As part of its Digital Single Market strategy, the European Commission will look into updating current telecom rules. What, in your view, is a priority?
Abandoning of ex-ante regulation should be the #1 priority. The communication sector is so dynamic and changes so rapidly that the idea of imposing regulatory measures by anticipating what will happened in 3 years seems too ambitious. Our industry is already competitive enough to switch to the ex-post control only. A level playing field with all players in the market on the principle “same service-same rule” would be fair. We have seen time and again that light regulation produces vibrant and competitive industries. Heavy regulation always stifles innovation.
Europe must become investor-friendly in order to be competitive in today’s global marketplace. Effective measures to push private investments in the high speed broadband infrastructure are also crucial. Return and rewards should became symmetrical – private investors will fund the next wave of innovation, the roll out of EU wide fibre services only if they have the certainty that they will be allowed to bear the fruits of such a risky investment.
Consumers have appetite for new services and traffic is growing fast. To meet that demand, we need political support for adequate spectrum policy. Spectrum is the industry’s life blood and if broadband is a priority – this must be seen in spectrum allocations as well.
If public policy cannot or does not want to guarantee light regulation for those who invest, then broadband deployment in rural and remote areas will have to depend on public-private partnerships.

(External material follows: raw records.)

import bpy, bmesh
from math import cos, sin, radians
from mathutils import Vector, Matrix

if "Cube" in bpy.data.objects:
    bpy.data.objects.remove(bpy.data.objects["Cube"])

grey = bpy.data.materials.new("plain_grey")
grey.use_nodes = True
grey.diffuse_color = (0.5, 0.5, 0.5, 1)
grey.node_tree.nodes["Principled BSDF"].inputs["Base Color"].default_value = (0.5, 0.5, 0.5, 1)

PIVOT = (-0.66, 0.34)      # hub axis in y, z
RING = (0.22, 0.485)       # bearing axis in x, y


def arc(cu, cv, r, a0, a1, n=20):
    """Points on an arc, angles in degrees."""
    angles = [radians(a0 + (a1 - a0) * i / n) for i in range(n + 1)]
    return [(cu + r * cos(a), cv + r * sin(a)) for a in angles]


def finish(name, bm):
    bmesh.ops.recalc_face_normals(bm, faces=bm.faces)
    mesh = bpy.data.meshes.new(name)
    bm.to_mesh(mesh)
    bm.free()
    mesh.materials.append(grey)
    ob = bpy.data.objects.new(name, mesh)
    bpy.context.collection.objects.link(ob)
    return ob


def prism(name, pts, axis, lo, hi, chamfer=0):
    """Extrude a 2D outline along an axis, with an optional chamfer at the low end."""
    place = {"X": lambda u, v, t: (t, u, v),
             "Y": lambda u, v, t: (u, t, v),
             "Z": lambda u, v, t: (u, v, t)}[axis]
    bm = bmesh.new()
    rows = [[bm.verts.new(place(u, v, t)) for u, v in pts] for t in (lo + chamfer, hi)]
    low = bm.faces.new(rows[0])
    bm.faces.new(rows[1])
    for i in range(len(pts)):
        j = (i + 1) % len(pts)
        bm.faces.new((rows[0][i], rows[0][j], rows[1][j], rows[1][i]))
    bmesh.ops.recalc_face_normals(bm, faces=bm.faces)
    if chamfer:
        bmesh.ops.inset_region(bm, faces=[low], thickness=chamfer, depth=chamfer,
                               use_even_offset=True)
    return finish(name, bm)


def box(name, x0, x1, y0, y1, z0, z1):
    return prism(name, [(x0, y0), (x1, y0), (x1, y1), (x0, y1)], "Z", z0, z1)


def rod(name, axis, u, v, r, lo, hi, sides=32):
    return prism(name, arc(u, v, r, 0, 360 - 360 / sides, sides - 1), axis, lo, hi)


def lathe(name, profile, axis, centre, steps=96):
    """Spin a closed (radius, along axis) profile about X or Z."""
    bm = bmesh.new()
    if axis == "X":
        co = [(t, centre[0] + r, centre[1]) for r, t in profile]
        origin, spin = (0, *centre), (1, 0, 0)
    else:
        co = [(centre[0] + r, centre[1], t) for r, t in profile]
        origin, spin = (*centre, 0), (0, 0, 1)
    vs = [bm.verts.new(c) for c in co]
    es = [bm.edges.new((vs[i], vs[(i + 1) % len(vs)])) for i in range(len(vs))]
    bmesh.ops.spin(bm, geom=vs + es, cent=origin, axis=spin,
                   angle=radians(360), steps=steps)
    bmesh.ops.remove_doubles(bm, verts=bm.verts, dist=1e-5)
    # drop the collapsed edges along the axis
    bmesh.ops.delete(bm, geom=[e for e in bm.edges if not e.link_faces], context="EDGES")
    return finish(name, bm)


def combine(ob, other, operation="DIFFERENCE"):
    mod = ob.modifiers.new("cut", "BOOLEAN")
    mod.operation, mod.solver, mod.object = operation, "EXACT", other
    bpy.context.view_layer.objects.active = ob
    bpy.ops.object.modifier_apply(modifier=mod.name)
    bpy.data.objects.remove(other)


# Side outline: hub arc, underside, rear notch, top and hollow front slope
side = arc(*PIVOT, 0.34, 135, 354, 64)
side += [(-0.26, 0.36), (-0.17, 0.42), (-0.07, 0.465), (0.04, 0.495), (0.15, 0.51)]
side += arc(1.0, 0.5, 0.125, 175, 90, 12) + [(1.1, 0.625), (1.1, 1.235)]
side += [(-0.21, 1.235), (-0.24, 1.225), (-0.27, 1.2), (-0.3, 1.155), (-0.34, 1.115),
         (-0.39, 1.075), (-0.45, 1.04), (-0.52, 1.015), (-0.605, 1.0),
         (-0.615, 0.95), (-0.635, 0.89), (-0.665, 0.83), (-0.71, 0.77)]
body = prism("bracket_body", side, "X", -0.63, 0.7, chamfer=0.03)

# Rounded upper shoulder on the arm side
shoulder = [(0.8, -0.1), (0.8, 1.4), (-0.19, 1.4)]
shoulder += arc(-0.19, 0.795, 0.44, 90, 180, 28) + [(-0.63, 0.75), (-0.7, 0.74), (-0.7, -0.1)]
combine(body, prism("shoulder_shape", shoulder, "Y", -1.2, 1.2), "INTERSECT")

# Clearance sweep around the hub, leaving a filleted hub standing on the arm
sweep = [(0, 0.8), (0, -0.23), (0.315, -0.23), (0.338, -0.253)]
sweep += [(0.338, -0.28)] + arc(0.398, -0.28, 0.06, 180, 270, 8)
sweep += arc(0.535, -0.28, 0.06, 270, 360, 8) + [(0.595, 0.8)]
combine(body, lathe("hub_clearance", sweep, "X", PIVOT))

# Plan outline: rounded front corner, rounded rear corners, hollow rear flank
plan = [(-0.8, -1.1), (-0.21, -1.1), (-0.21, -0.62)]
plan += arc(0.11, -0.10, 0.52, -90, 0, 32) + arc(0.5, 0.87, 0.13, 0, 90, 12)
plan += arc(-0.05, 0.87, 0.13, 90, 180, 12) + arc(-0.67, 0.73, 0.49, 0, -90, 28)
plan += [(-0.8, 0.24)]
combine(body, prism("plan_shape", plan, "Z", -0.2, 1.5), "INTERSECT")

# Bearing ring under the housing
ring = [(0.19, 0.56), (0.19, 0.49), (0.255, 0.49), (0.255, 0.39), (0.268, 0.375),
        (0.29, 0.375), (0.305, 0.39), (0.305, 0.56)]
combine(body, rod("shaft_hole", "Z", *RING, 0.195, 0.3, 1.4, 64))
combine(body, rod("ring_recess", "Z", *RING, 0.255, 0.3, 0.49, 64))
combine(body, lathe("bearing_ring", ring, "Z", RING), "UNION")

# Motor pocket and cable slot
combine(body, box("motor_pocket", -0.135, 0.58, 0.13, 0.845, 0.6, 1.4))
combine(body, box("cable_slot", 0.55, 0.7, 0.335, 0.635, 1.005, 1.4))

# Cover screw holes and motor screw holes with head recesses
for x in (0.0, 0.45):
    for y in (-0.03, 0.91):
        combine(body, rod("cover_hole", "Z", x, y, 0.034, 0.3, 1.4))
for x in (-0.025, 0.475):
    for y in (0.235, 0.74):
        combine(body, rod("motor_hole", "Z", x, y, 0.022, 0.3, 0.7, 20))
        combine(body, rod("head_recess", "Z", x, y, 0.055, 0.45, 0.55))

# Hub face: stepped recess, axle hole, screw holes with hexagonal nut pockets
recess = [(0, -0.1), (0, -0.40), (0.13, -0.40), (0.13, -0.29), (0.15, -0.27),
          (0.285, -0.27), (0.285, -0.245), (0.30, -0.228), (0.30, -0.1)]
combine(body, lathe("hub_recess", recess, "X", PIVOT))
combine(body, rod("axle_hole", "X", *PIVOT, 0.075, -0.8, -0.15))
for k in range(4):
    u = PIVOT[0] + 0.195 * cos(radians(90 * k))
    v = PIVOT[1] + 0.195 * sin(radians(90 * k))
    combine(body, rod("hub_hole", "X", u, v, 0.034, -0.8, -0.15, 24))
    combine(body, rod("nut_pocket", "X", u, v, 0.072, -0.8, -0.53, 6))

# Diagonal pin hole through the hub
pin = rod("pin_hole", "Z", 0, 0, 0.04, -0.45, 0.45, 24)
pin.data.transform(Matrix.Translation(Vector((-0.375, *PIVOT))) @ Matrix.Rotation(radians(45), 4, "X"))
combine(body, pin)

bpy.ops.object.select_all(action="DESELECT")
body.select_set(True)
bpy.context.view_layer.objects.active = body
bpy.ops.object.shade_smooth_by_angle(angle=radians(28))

Roaming regulation has been one of the cornerstones of EU policy, what is your view on that?
Roaming regulation have been hugely popular with consumers and this is probably the main reason why the EU parliament continues to legislate in that space. However what roaming regulations masks is that it is at best a pale imitation of the ultimate goal – a single EU telecom market. The parliament chose to take a shortcut, be popular and put the burden on the operators. However with the no-roaming go live date just around the corner, the EU has failed to address the real problem – huge disparity between the end user prices across countries, a hodgepodge of regulatory regimes and a general lack of consistent, investor friendly regulation across the EU.

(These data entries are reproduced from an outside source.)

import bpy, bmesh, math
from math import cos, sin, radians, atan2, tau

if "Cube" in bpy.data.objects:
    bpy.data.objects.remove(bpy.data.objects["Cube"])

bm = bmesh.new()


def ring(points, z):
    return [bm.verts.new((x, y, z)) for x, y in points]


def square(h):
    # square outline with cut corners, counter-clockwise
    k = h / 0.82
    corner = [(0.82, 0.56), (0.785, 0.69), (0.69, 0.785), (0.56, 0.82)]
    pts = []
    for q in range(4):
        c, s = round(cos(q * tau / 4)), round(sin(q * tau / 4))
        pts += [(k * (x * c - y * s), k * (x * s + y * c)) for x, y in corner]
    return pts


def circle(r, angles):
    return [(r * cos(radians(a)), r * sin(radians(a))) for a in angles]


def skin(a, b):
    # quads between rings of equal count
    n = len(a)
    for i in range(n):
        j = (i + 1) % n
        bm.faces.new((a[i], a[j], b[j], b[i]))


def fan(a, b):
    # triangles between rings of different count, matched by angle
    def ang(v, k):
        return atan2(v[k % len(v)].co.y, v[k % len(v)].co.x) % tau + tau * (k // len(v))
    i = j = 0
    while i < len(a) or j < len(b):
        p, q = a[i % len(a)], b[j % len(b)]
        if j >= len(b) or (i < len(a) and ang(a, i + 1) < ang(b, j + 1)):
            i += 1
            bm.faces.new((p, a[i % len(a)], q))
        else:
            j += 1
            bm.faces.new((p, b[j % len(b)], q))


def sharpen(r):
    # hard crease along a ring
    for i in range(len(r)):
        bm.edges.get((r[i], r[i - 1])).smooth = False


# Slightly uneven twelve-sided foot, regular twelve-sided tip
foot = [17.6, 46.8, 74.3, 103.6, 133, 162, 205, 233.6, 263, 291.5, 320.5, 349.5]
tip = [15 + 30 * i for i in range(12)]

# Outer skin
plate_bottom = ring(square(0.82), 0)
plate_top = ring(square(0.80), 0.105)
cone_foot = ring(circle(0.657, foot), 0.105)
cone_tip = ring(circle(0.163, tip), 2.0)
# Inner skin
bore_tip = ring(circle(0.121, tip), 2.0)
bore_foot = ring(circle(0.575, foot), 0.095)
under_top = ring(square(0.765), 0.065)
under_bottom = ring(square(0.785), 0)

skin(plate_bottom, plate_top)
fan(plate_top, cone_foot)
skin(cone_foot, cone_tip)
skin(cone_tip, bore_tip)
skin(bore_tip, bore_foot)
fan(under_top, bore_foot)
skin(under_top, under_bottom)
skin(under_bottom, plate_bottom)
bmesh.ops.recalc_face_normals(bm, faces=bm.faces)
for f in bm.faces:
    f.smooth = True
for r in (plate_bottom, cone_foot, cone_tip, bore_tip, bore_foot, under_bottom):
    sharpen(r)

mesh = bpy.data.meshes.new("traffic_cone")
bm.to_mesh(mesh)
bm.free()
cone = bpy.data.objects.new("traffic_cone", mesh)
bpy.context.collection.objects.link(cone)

By ETNO #ThinkDigital, Brussels, 03.11.2015
Atanas Dobrev - Member of the Managing Board, Chief Executive Officer, VIVACOM

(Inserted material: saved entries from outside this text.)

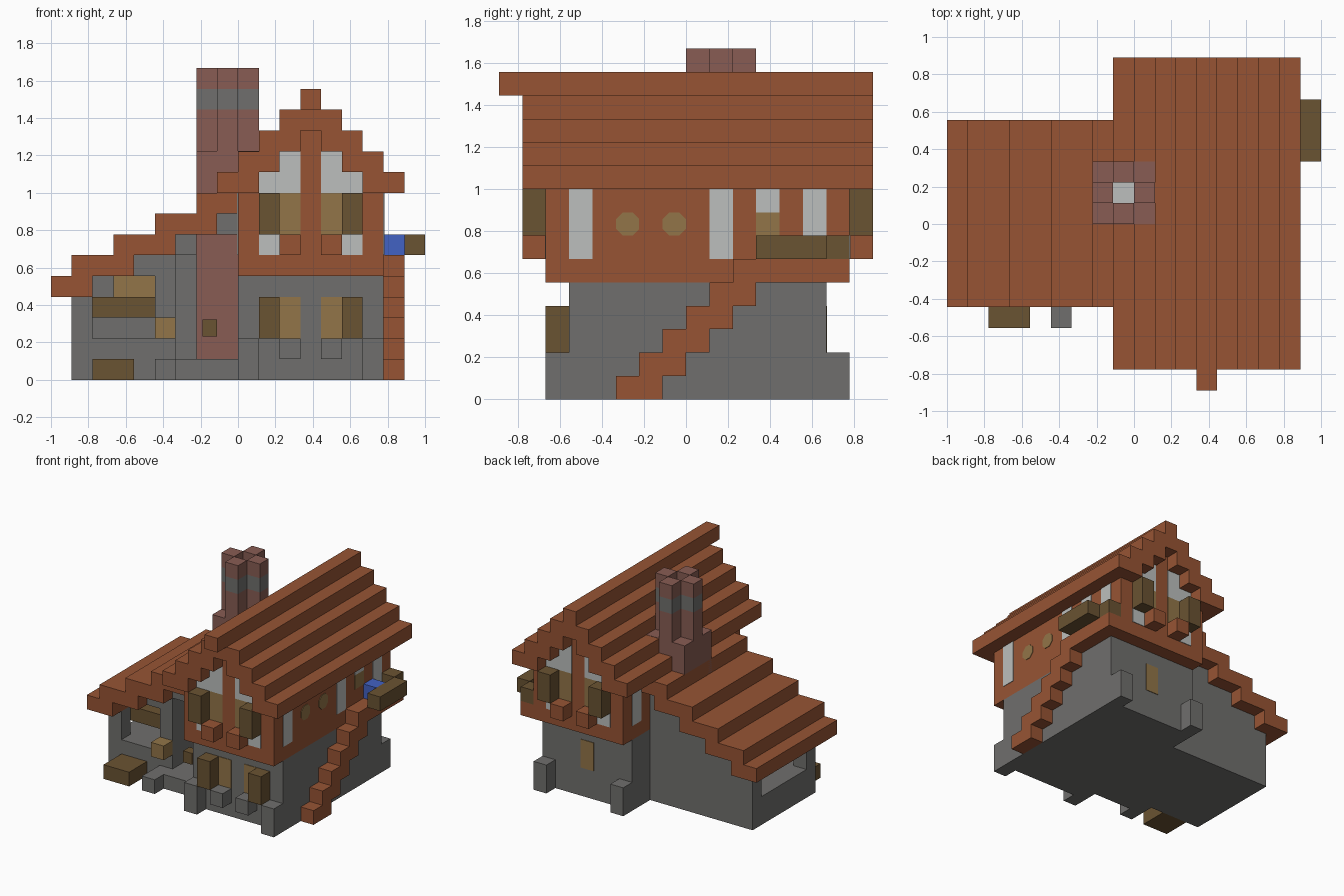
import bpy, bmesh, math
from mathutils import Matrix, Vector

if "Cube" in bpy.data.objects:
    bpy.data.objects.remove(bpy.data.objects["Cube"])

U = 1 / 9                      # edge of one building block
ORIGIN = Vector((-9, -8, 0))   # block grid corner


def material(name, rgb):
    lin = [((c / 255 + 0.055) / 1.055) ** 2.4 for c in rgb] + [1]
    m = bpy.data.materials.new(name)
    m.use_nodes = True
    m.diffuse_color = lin
    m.node_tree.nodes["Principled BSDF"].inputs["Base Color"].default_value = lin
    return m


CLAY = material("clay orange", (151, 84, 52))
STONE = material("stone grey", (112, 111, 109))
BRICK = material("brick red", (136, 92, 83))
PLASTER = material("plaster white", (188, 191, 189))
WOOD = material("dark wood", (106, 83, 50))
GLASS = material("amber glass", (146, 117, 72))
BLUE = material("blue", (66, 98, 195))


def finish(name, bm, mat):
    me = bpy.data.meshes.new(name)
    bm.to_mesh(me)
    bm.free()
    me.materials.append(mat)
    ob = bpy.data.objects.new(name, me)
    bpy.context.collection.objects.link(ob)
    return ob


def blocks(name, mat, *spans):
    """Boxes given as x, y, z ranges in block units."""
    bm = bmesh.new()
    for x, y, z in spans:
        lo = Vector((x[0], y[0], z[0]))
        hi = Vector((x[1], y[1], z[1]))
        size = (hi - lo) * U
        mid = ((lo + hi) / 2 + ORIGIN) * U
        bmesh.ops.create_cube(bm, size=1, matrix=Matrix.Translation(mid) @ Matrix.Diagonal((*size, 1)))
    return finish(name, bm, mat)


def mirror_x(span):
    """Reflect a box across the main ridge."""
    (a, b), y, z = span
    return (25 - b, 25 - a), y, z


def both(*spans):
    return [s for p in spans for s in (p, mirror_x(p))]


T = 0.04  # plate thickness in blocks

# Main house
blocks("lower_walls", STONE, ((9, 16), (3, 14), (0, 5)))
blocks("upper_walls", CLAY, ((9, 16), (2, 15), (5, 9)),
       *[((10 + i, 15 - i), (2, 15), (9 + i, 10 + i)) for i in range(3)])
blocks("corner_footings", STONE, *both(*[((9, 10), y, (0, 2)) for y in ((2, 3), (14, 15))]))

# Stepped main roof with a longer ridge beam
blocks("main_roof", CLAY, *both(*[((8 + i, 10 + i), (1, 16), (9 + i, 10 + i)) for i in range(4)]),
       ((12, 13), (1, 16), (12, 13)))
blocks("ridge_beam", CLAY, ((12, 13), (0, 16), (13, 14)))

# Matching gable ends
for side, wall, outer, plate in (("front", 2, (1, 2), (2 - T, 2)), ("back", 15, (15, 16), (15, 15 + T))):
    blocks(side + "_gable_plaster", PLASTER, *both(
        ((10, 12), plate, (9, 10)), ((11, 12), plate, (10, 11)), ((10, 11), plate, (6, 7))))
    blocks(side + "_gable_windows", GLASS, *both(((11, 12), plate, (7, 9))))
    blocks(side + "_upper_shutters", WOOD, *both(((10, 11), outer, (7, 9))))
    blocks(side + "_upper_flower_boxes", CLAY, *both(((11, 12), outer, (6, 7))))

# Ground floor openings
blocks("lower_front_windows", GLASS, *both(((11, 12), (3 - T, 3), (2, 4))))
blocks("lower_shutters", WOOD, *both(((10, 11), (2, 3), (2, 4))))
blocks("lower_flower_boxes", STONE, *both(((11, 12), (2, 3), (1, 2))))
blocks("back_window", GLASS, ((12, 13), (14, 14 + T), (2, 4)))

# Side wall panels
right_face, left_face = (16, 16 + T), (9 - T, 9)
blocks("side_plaster_panels", PLASTER,
       *[(right_face, (y, y + 1), (6, 9)) for y in (3, 9, 13)],
       *[(left_face, (y, y + 1), (6, 9)) for y in (3, 13)],
       (right_face, (11, 12), (8, 9)))
blocks("side_door_glass", GLASS, (right_face, (11, 12), (7, 8)))
for n, y in enumerate((5.5, 7.5)):
    bm = bmesh.new()
    place = Matrix.Translation((Vector((16 + T / 2, y, 7.5)) + ORIGIN) * U)
    turn = Matrix.Rotation(math.pi / 2, 4, "Y") @ Matrix.Rotation(math.pi / 8, 4, "Z")
    bmesh.ops.create_cone(bm, cap_ends=True, segments=8, radius1=0.54 * U, radius2=0.54 * U,
                          depth=T * U, matrix=place @ turn)
    finish("round_window_%d" % (n + 1), bm, GLASS)

# Outside stair, landing and balcony
blocks("stair", CLAY, *[((16, 17), (5 + i, 7 + i), (i, i + 1)) for i in range(5)])
blocks("landing", CLAY, ((16, 17), (10, 15), (5, 6)))
blocks("balcony_rail", WOOD, ((17, 18), (11, 14), (6, 7)), ((16, 17), (14, 15), (6, 7)))
blocks("balcony_barrel", BLUE, ((16, 17), (12, 13), (6, 7)))

# Side wing: open-fronted stone walls
blocks("wing_floor", STONE, ((1, 6), (5, 12), (0, 2)), ((6, 9), (4, 12), (0, 1)))
steps = ((1, 2, 4), (2, 4, 5), (4, 6, 6), (6, 8, 7), (8, 9, 8))
blocks("wing_back_wall", STONE, *[((a, b), (11, 12), (1, top)) for a, b, top in steps])
blocks("wing_front_wall", STONE, ((1, 2), (5, 6), (2, 4)), ((4, 5), (5, 6), (5, 6)),
       ((6, 7), (5, 6), (6, 7)), ((8, 9), (5, 6), (7, 8)))
blocks("wing_partition", STONE, ((5, 6), (5, 11), (2, 6)))
blocks("wing_corner_post", STONE, ((1, 2), (11, 12), (2, 4)))

# Stepped wing roof
blocks("wing_roof", CLAY, ((0, 2), (4, 13), (4, 5)),
       *[((1 + 2 * i, 4 + 2 * i), (4, 13), (5 + i, 6 + i)) for i in range(3)],
       ((7, 9), (4, 13), (8, 9)))

# Wing fittings
blocks("wing_counter", WOOD, ((2, 5), (6, 7), (3, 4)))
blocks("wing_shelf", GLASS, ((3, 5), (7, 8), (4, 5)))
blocks("wall_box", GLASS, ((5, 6), (4, 5), (2, 3)))
blocks("bench", WOOD, ((2, 4), (3, 5), (0, 1)))
blocks("door_step", STONE, ((5, 6), (3, 5), (0, 1)))
blocks("porch_lantern", WOOD, ((7.3, 8), (4.3, 5), (2.1, 2.9)))

# Chimney: square stack carrying four flues with a stone band
blocks("chimney_stack", BRICK, ((7, 10), (8, 11), (1, 11.02)))
arms = (((8, 9), (8, 9)), ((8, 9), (10, 11)), ((7, 8), (9, 10)), ((9, 10), (9, 10)))
for name, mat, z in (("flues", BRICK, (11, 13)), ("flue_band", STONE, (13, 14)), ("flue_tops", BRICK, (14, 15))):
    blocks(name, mat, *[(x, y, z) for x, y in arms])
blocks("smoke_core", PLASTER, ((8, 9), (9, 10), (11, 12)))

Atanas Dobrev has an MBA in Finance and Accounting from Rollins College, Crummer Graduate School of Business, Florida, USA as well as Master’s degree in International Economic Relations form the University of National and World Economy, Sofia, Bulgaria
Atanas Dobrev has been a member of the management team of VIVACOM since September, 2008, when he first joined as Chief Financial Officer and since June 2013 he has been a member of the Managing Board and the Chief Executive Officer of the company.
His previous experience includes the positions of Chief Financial Officer (2001-2008) at Globul – the second largest mobile operator in the country and Finance and Administration Manager at Oriflame Bulgaria.